The above sketch and quotation is from our latest story in production, When I am Weak. This short story about statesman Roger Sherman, seems more and more important considering the 2016 election and the inauguration of president Trump.
No matter what side of the political spectrum you fall on, the point is that leadership looks different in Christ than it does in the world. Recently, our staff was reading one of the crucifixion accounts. Even in the midst of the agony of the cross, Jesus' focus is on others rather than Himself. He prays for His enemies (Luke 23:34), He directs John to care for Mary (John 19:26-27), He promises peace to the believing criminal (Luke 23:43), and of course He is laying down His life for the sins of many (Heb. 9:28). But is this "other" focus seen in Christ just "pie in the sky" for the rest of us?
Not so! Otherwise Jesus would not have given this explicit directive to His disciples:
Ye know that the princes of the Gentiles exercise dominion over them, and they that are great exercise authority upon them. But it shall not be so among you: but whosoever will be great among you, let him be your minister; And whosoever will be chief among you, let him be your servant: Even as the Son of man came not to be ministered unto, but to minister, and to give his life a ransom for many. (Matt. 20:25-28)

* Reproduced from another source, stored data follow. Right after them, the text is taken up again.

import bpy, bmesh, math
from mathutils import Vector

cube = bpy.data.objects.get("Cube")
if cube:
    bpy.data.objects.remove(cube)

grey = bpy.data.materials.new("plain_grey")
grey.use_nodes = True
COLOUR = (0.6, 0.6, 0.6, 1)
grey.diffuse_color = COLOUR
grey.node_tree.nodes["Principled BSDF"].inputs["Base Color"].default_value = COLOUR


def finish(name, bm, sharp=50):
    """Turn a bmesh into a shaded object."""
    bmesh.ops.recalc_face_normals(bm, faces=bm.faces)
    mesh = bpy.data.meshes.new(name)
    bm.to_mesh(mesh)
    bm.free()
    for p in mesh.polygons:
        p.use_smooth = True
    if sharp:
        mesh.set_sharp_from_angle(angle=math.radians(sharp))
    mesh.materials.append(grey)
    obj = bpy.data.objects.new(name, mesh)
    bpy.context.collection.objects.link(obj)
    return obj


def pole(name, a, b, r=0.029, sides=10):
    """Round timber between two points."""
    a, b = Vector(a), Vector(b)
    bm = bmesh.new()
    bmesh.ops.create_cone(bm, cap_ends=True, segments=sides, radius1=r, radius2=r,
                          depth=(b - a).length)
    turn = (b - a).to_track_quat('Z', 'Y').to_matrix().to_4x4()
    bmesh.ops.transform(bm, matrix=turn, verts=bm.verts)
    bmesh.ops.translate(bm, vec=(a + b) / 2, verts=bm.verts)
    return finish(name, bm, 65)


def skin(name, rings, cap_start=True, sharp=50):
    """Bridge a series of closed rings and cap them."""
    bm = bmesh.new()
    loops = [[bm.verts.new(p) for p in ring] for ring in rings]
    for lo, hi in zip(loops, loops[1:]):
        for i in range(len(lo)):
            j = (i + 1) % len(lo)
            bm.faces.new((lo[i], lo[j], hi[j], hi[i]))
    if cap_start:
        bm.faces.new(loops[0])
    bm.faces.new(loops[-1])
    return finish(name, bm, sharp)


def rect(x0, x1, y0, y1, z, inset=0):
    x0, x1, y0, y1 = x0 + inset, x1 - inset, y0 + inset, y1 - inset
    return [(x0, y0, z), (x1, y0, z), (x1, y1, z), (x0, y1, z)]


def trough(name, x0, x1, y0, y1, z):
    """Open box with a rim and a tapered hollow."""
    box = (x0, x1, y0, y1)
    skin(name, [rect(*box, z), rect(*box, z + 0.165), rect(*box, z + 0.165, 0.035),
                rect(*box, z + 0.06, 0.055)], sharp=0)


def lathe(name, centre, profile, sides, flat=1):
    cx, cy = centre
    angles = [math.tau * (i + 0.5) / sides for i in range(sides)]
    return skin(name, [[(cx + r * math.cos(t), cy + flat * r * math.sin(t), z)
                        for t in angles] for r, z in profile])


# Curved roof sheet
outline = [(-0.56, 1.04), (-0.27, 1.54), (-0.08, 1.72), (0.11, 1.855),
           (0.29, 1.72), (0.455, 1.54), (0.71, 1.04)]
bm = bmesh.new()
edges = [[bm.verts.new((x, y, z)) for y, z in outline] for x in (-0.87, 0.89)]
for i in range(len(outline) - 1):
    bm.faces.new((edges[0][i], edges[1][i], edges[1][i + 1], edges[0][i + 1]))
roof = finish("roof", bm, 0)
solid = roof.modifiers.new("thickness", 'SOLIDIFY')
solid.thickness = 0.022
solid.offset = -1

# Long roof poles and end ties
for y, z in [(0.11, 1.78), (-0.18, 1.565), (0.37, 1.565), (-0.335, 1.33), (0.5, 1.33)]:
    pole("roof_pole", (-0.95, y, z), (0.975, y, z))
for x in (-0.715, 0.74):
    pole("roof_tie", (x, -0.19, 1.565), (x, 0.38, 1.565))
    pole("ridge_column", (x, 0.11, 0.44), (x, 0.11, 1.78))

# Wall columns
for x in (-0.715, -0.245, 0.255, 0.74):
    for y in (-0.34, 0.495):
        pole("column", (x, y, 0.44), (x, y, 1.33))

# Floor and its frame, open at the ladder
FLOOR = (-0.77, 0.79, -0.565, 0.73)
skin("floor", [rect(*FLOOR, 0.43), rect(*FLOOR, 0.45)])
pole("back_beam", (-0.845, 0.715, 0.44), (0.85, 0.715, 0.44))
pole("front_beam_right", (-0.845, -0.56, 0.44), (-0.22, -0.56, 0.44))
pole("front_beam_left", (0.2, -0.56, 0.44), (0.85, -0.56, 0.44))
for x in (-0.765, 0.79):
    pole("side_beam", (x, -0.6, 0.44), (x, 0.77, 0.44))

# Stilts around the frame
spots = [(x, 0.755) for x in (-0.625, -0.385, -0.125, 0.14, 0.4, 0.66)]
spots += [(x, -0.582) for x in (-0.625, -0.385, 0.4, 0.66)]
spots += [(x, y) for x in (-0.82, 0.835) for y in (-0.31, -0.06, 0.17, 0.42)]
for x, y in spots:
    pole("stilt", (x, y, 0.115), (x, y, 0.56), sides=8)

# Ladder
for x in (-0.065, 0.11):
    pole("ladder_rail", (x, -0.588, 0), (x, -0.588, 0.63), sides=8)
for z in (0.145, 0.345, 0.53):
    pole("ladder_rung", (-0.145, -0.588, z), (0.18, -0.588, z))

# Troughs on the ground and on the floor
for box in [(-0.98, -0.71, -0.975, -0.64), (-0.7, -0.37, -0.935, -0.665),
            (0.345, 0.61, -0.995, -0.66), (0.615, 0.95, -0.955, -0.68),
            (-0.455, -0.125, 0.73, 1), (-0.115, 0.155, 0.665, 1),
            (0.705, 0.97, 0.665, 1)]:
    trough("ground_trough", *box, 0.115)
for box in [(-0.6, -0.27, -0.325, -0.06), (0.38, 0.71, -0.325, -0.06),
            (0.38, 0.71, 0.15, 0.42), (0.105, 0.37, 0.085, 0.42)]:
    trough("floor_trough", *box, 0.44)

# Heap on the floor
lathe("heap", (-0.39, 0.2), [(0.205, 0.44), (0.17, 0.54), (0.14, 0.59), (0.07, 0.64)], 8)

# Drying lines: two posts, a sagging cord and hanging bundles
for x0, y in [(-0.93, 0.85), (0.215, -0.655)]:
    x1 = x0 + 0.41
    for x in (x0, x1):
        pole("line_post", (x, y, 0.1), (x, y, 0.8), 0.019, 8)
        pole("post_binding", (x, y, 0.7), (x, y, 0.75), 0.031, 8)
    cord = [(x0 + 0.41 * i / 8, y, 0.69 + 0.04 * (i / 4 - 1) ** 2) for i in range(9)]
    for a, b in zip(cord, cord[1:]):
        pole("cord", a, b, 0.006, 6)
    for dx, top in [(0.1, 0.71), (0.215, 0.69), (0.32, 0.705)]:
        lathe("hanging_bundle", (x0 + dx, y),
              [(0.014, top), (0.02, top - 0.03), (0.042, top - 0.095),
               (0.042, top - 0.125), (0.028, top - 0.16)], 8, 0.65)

In the cross, Jesus not only sets an example of servant leadership, but accomplishes the work whereby it is possible in the lives of His disciples (2 Cor. 5:14-15). That means a story about a Christian statesman like Roger Sherman is worthy to lay before children. Not to the end that they simply say, "here was a good man," but that they conclude, "here was Christ's good work in a man" and then consider "if in Him, why not in me?"
For more info visit http://biblevisuals.org/production-projects/